#### Your assignment:
Give back exactly the lines from the start of the entries below to the line holding "const last = (angles.length - 1) * n;", that line included, and leave every picture out.

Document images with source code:
··········

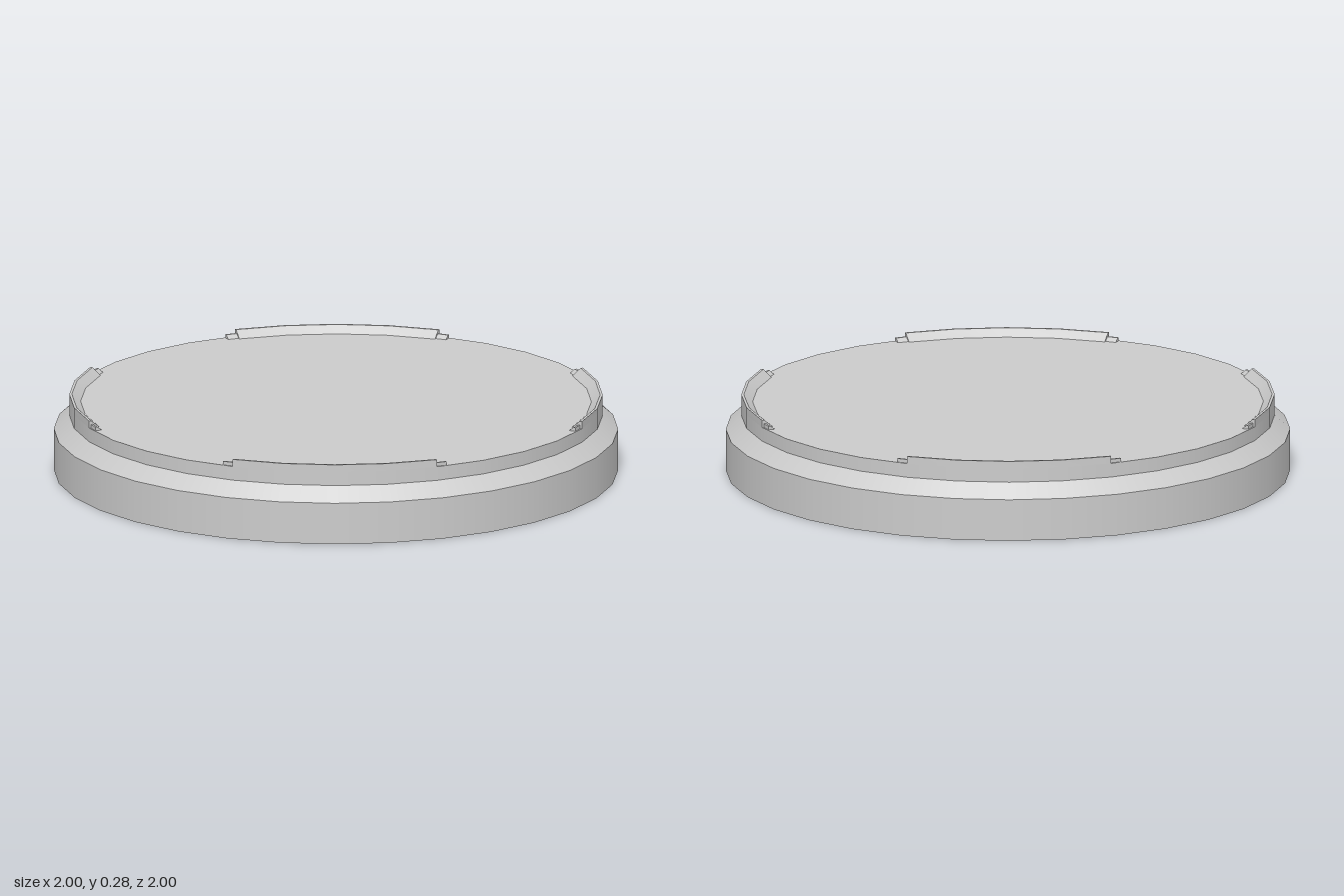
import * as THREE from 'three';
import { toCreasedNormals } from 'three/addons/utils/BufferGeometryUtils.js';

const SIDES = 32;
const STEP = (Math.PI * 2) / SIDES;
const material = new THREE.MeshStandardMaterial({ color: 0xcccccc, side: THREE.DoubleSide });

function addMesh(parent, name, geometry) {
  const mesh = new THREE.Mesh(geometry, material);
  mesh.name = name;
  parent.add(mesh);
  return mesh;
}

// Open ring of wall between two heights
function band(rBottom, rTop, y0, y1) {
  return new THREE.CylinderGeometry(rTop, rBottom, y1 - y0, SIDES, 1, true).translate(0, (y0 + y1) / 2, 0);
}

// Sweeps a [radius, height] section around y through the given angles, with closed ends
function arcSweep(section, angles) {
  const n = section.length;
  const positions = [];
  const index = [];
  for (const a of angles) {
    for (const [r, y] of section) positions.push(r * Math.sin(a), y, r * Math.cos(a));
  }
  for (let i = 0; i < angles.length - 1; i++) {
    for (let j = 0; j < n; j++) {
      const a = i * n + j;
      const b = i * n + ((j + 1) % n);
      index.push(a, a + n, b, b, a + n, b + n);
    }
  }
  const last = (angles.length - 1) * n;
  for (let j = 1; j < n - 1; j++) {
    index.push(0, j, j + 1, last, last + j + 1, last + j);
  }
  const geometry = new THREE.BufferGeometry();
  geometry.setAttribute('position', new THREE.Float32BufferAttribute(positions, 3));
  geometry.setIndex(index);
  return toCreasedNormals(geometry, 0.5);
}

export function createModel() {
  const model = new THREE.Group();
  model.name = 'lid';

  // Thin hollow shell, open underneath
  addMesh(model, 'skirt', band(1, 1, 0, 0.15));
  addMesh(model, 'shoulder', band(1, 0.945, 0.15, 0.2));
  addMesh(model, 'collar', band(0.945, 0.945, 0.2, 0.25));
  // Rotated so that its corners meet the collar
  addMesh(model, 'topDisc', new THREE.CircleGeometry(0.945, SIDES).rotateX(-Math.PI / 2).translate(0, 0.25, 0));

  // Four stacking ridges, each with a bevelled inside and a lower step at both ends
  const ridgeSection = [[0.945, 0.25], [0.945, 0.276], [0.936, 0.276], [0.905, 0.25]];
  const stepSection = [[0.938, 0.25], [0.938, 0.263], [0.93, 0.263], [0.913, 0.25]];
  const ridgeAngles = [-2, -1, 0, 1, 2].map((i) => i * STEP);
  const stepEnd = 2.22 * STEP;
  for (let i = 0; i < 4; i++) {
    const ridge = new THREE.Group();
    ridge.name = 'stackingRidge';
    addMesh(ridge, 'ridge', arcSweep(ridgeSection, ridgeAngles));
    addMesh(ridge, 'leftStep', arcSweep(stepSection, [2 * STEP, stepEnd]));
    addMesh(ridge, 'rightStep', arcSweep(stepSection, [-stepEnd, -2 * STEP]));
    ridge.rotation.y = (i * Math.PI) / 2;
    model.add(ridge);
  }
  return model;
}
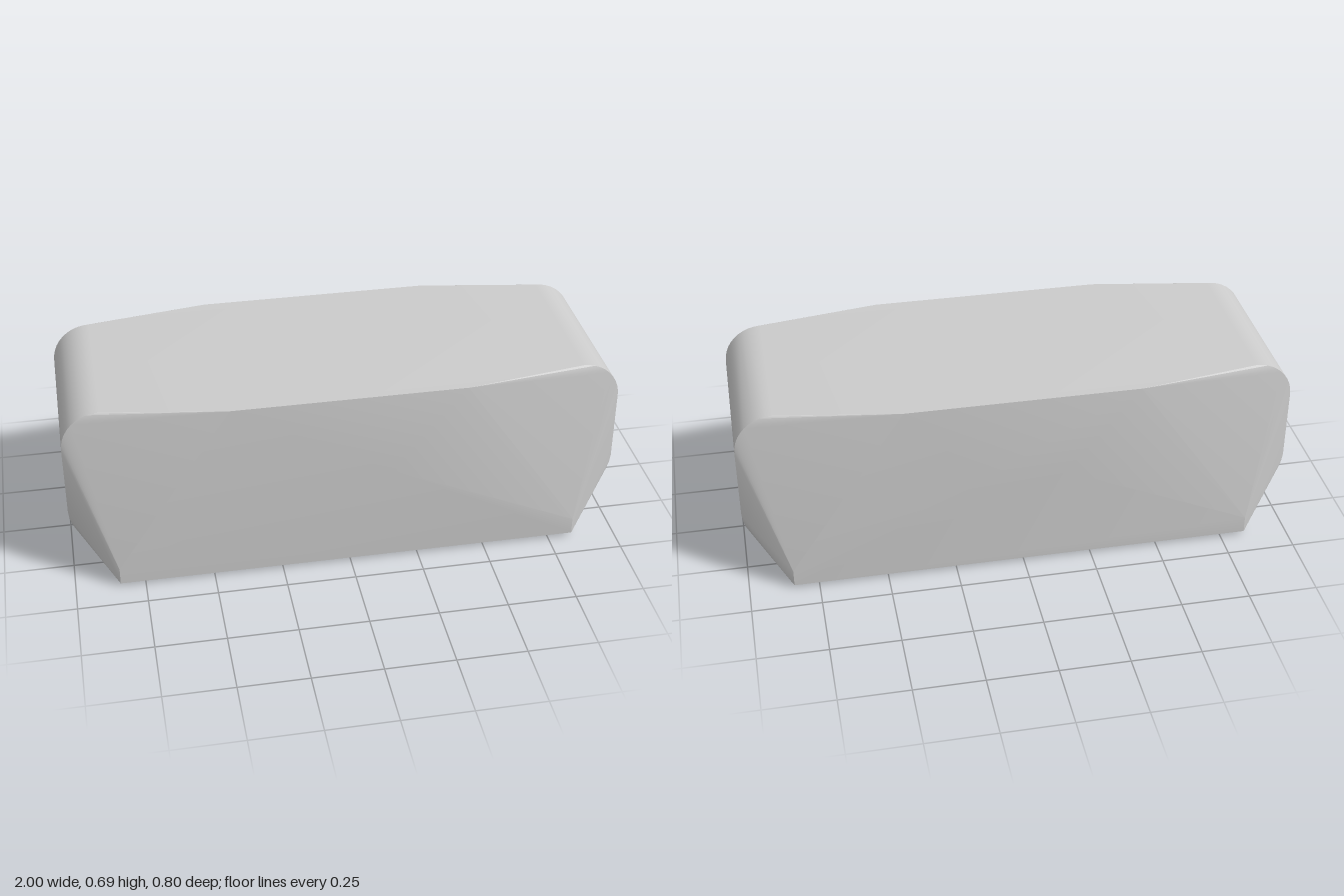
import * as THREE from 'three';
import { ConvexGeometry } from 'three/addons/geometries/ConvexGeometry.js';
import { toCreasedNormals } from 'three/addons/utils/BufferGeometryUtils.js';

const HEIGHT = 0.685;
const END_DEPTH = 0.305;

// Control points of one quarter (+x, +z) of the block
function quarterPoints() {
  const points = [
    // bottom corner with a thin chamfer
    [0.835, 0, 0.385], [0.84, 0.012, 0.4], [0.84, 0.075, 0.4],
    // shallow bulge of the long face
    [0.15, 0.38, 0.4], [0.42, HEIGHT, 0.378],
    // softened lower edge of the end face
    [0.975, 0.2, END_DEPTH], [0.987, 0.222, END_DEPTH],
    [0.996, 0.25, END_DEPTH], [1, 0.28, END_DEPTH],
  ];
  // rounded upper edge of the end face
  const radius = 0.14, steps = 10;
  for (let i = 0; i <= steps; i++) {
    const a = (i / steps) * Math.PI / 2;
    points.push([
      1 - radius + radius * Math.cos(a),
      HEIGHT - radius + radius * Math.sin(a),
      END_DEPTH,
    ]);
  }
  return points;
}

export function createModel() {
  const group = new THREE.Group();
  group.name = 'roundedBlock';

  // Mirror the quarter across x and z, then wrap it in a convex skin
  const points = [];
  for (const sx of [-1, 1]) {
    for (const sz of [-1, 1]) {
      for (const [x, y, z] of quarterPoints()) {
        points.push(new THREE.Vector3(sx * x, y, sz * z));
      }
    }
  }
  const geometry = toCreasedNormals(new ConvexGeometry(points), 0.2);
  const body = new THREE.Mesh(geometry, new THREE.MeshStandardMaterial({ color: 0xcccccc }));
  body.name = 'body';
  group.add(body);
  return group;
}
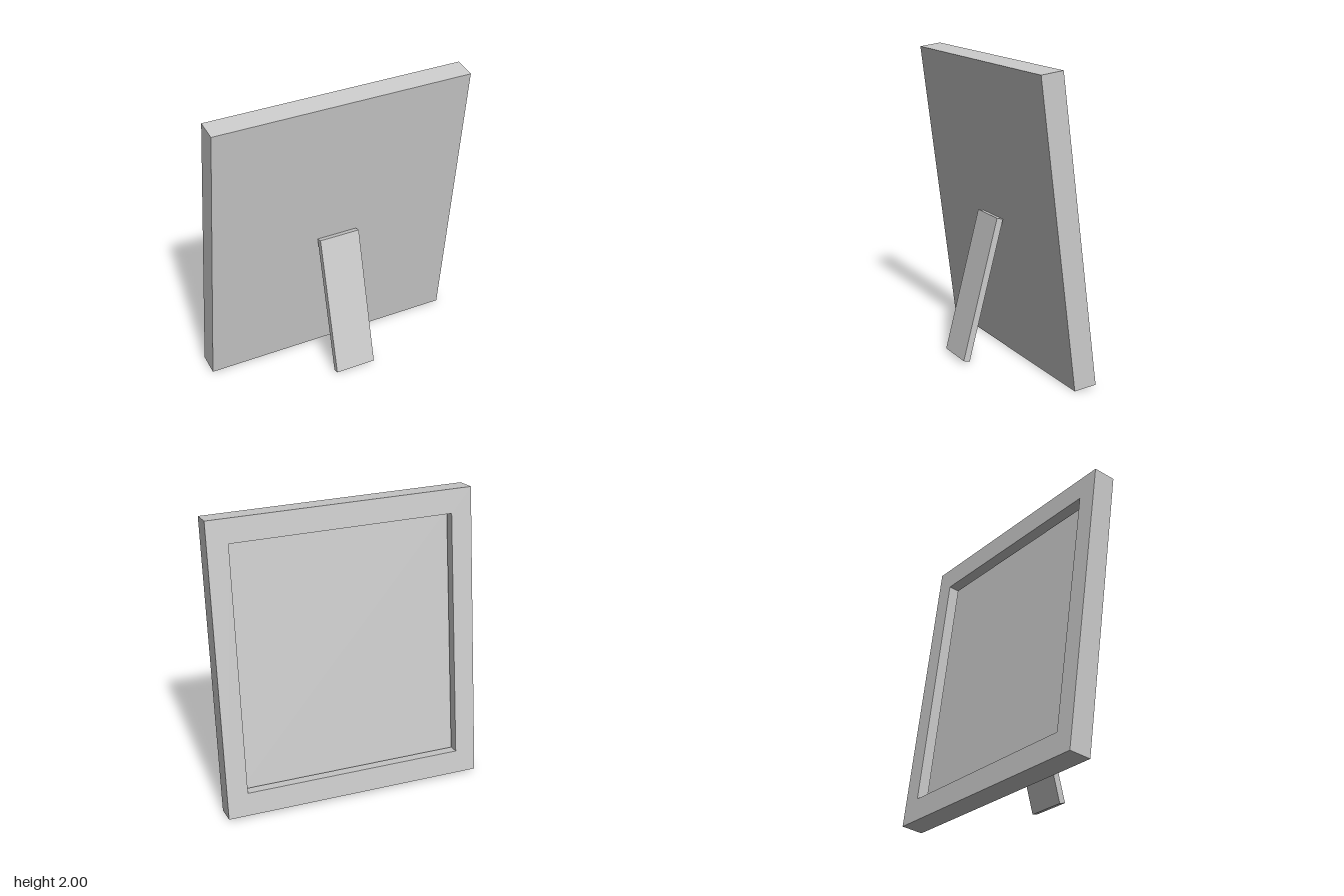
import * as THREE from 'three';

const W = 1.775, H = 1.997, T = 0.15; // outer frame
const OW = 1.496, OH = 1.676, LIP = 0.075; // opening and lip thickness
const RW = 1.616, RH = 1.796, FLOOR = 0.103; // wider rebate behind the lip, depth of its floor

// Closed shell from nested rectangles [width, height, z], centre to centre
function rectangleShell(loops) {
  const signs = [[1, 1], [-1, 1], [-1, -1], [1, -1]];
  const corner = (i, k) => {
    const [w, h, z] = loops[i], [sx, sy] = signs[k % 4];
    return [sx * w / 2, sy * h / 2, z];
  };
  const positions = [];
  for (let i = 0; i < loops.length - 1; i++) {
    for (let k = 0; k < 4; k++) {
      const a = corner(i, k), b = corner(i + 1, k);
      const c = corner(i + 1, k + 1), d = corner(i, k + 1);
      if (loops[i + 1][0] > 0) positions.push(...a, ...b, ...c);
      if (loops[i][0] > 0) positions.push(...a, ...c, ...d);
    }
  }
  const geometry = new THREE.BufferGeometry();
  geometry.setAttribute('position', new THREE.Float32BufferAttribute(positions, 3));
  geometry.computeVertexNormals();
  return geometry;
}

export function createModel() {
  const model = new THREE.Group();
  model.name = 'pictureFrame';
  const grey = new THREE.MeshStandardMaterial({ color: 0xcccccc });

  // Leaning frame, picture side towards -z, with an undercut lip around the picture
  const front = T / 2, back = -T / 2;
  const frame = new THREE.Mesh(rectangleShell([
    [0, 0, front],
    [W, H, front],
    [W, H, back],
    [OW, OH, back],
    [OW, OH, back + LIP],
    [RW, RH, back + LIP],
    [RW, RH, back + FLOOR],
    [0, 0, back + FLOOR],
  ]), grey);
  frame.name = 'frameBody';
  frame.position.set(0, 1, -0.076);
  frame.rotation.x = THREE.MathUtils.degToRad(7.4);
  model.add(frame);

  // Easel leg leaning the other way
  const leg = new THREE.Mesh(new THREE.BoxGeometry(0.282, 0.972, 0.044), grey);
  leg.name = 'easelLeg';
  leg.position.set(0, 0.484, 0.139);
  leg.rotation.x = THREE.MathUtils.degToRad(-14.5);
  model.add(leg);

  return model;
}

··········

#### Solution to the problem:
import * as THREE from 'three';
import { toCreasedNormals } from 'three/addons/utils/BufferGeometryUtils.js';

const SIDES = 32;
const STEP = (Math.PI * 2) / SIDES;
const material = new THREE.MeshStandardMaterial({ color: 0xcccccc, side: THREE.DoubleSide });

function addMesh(parent, name, geometry) {
  const mesh = new THREE.Mesh(geometry, material);
  mesh.name = name;
  parent.add(mesh);
  return mesh;
}

// Open ring of wall between two heights
function band(rBottom, rTop, y0, y1) {
  return new THREE.CylinderGeometry(rTop, rBottom, y1 - y0, SIDES, 1, true).translate(0, (y0 + y1) / 2, 0);
}

// Sweeps a [radius, height] section around y through the given angles, with closed ends
function arcSweep(section, angles) {
  const n = section.length;
  const positions = [];
  const index = [];
  for (const a of angles) {
    for (const [r, y] of section) positions.push(r * Math.sin(a), y, r * Math.cos(a));
  }
  for (let i = 0; i < angles.length - 1; i++) {
    for (let j = 0; j < n; j++) {
      const a = i * n + j;
      const b = i * n + ((j + 1) % n);
      index.push(a, a + n, b, b, a + n, b + n);
    }
  }
  const last = (angles.length - 1) * n;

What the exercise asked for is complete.